#### GIVEN RECORDS
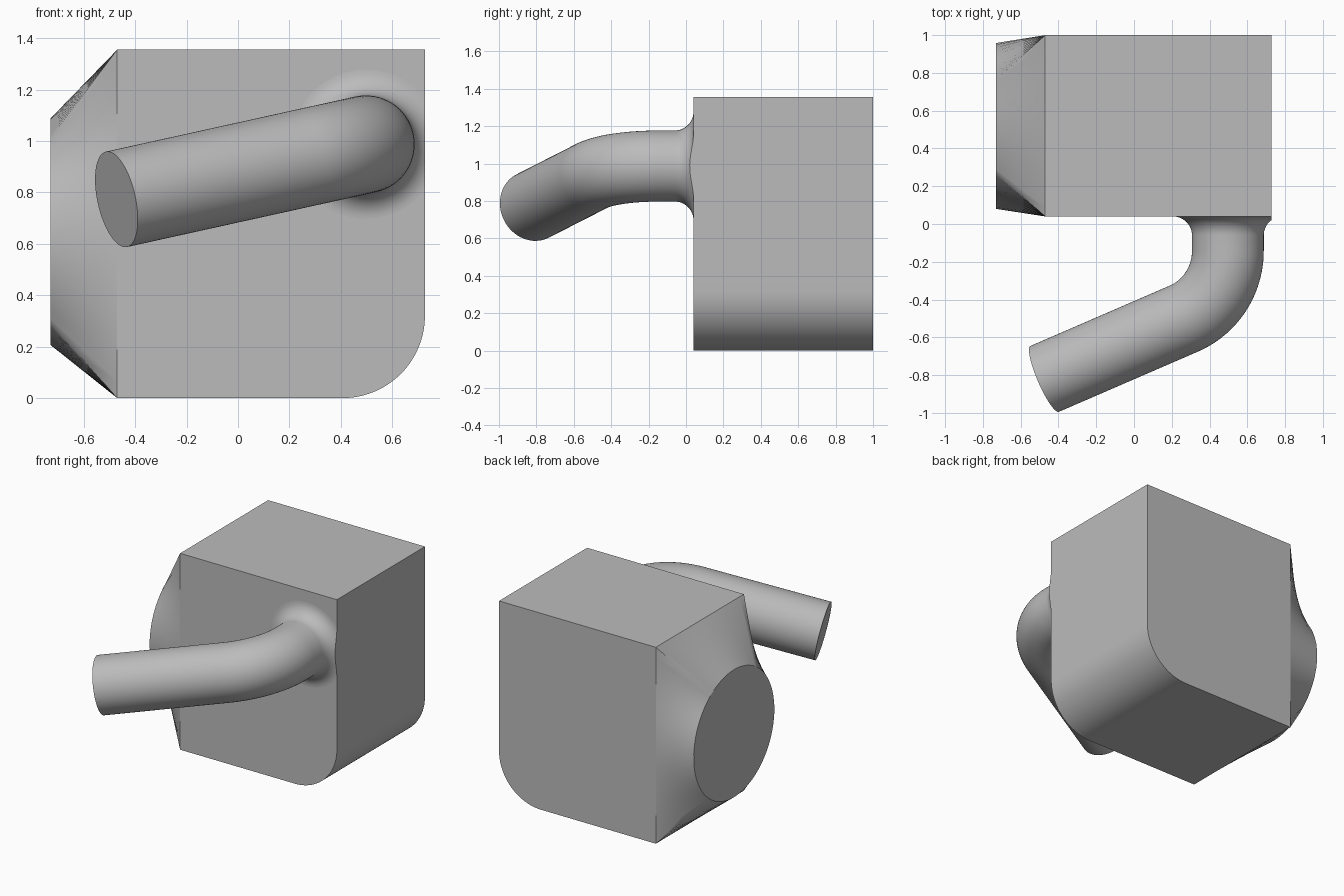
import bpy, bmesh
from math import sin, cos, tan, pi, atan2
from mathutils import Vector, Matrix

cube = bpy.data.objects.get("Cube")
if cube:
    bpy.data.objects.remove(cube, do_unlink=True)

grey = bpy.data.materials.new("plain_grey")
grey.use_nodes = True
GREY = (0.5, 0.5, 0.5, 1)
grey.diffuse_color = GREY
grey.node_tree.nodes["Principled BSDF"].inputs["Base Color"].default_value = GREY

X0, X1, Y0, Y1, TOP = -0.47, 0.727, 0.04, 1.0, 1.355


def finish(bm, name):
    bmesh.ops.recalc_face_normals(bm, faces=bm.faces)
    mesh = bpy.data.meshes.new(name)
    bm.to_mesh(mesh)
    bm.free()
    mesh.materials.append(grey)
    obj = bpy.data.objects.new(name, mesh)
    bpy.context.collection.objects.link(obj)
    bpy.ops.object.select_all(action='DESELECT')
    obj.select_set(True)
    bpy.context.view_layer.objects.active = obj
    bpy.ops.object.shade_smooth_by_angle(angle=pi / 6)
    return obj


def bridge(bm, a, b):
    for i in range(len(a)):
        j = (i + 1) % len(a)
        bm.faces.new((a[i], a[j], b[j], b[i]))


# Block body: side profile with one rounded lower edge, open where the spout joins
R = 0.32
profile = [(X0, TOP), (X0, 0)]
for i in range(25):
    a = -pi / 2 + pi / 2 * i / 24
    profile.append((X1 - R + R * cos(a), R + R * sin(a)))
profile.append((X1, TOP))
bm = bmesh.new()
front = [bm.verts.new((x, Y0, z)) for x, z in profile]
back = [bm.verts.new((x, Y1, z)) for x, z in profile]
bridge(bm, front, back)
bm.faces.new(front)
bm.faces.new(back)
inner = [f for f in bm.faces if all(abs(v.co.x - X0) < 1e-4 for v in f.verts)]
bmesh.ops.delete(bm, geom=inner, context='FACES_ONLY')
finish(bm, "block_body")

# Side transition: rectangle lofted to a round end
CY, CZ, RAD, XE = 0.519, 0.647, 0.44, -0.73
corners = [(Y1, TOP), (Y0, TOP), (Y0, 0), (Y1, 0)]
base, rim = [], []
bm = bmesh.new()
for k in range(4):
    p, q = Vector(corners[k]), Vector(corners[(k + 1) % 4])
    for i in range(20):
        y, z = p.lerp(q, i / 20)
        a = atan2(z - CZ, y - CY)
        base.append(bm.verts.new((X0, y, z)))
        rim.append(bm.verts.new((XE, CY + RAD * cos(a), CZ + RAD * sin(a))))
mid = [bm.verts.new(a.co.lerp(b.co, 0.5)) for a, b in zip(base, rim)]
bridge(bm, base, mid)
bridge(bm, mid, rim)
bm.faces.new(rim)
finish(bm, "side_transition")

# Bent pipe with a flared root, swept along straight - arc - straight
r, flare, bend_r = 0.19, 0.1, 0.39
start = Vector((0.497, Y0, 0.987))
corner = Vector((0.497, -0.40, 0.987))
end = Vector((-0.473, -0.82, 0.773))
d0 = (corner - start).normalized()
d1 = (end - corner).normalized()
axis = d0.cross(d1).normalized()
turn = d0.angle(d1)
t = bend_r * tan(turn / 2)

stations = []
for i in range(13):
    a = pi / 2 * i / 12
    stations.append((start + d0 * flare * (1 - cos(a)), d0, r + flare * (1 - sin(a))))
bend_start = corner - d0 * t
pivot = bend_start + axis.cross(d0) * bend_r
for i in range(25):
    rot = Matrix.Rotation(turn * i / 24, 3, axis)
    stations.append((pivot + rot @ (bend_start - pivot), rot @ d0, r))
stations.append((end, d1, r))

bm = bmesh.new()
rings = []
for pos, d, rad in stations:
    side = axis.cross(d)
    rings.append([bm.verts.new(pos + rad * (axis * cos(2 * pi * i / 64) + side * sin(2 * pi * i / 64)))
                  for i in range(64)])
for a, b in zip(rings, rings[1:]):
    bridge(bm, a, b)
bm.faces.new(rings[0])
bm.faces.new(rings[-1])

# Trim the flare flush with the side of the block, then drop the hidden root cap
cut = bmesh.ops.bisect_plane(bm, geom=bm.verts[:] + bm.edges[:] + bm.faces[:],
                             plane_co=(X1, 0, 0), plane_no=(1, 0, 0), clear_outer=True)
edges = [g for g in cut["geom_cut"] if isinstance(g, bmesh.types.BMEdge)]
bmesh.ops.holes_fill(bm, edges=edges, sides=0)
bmesh.ops.recalc_face_normals(bm, faces=bm.faces)
root = [f for f in bm.faces if all(abs(v.co.y - Y0) < 1e-4 for v in f.verts)]
bmesh.ops.delete(bm, geom=root, context='FACES')
finish(bm, "bent_pipe")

#### YOUR TASK
Among the entries, how many lines include the word "root"? Answer with a single number and nothing further.

#### ANSWER SPACE
4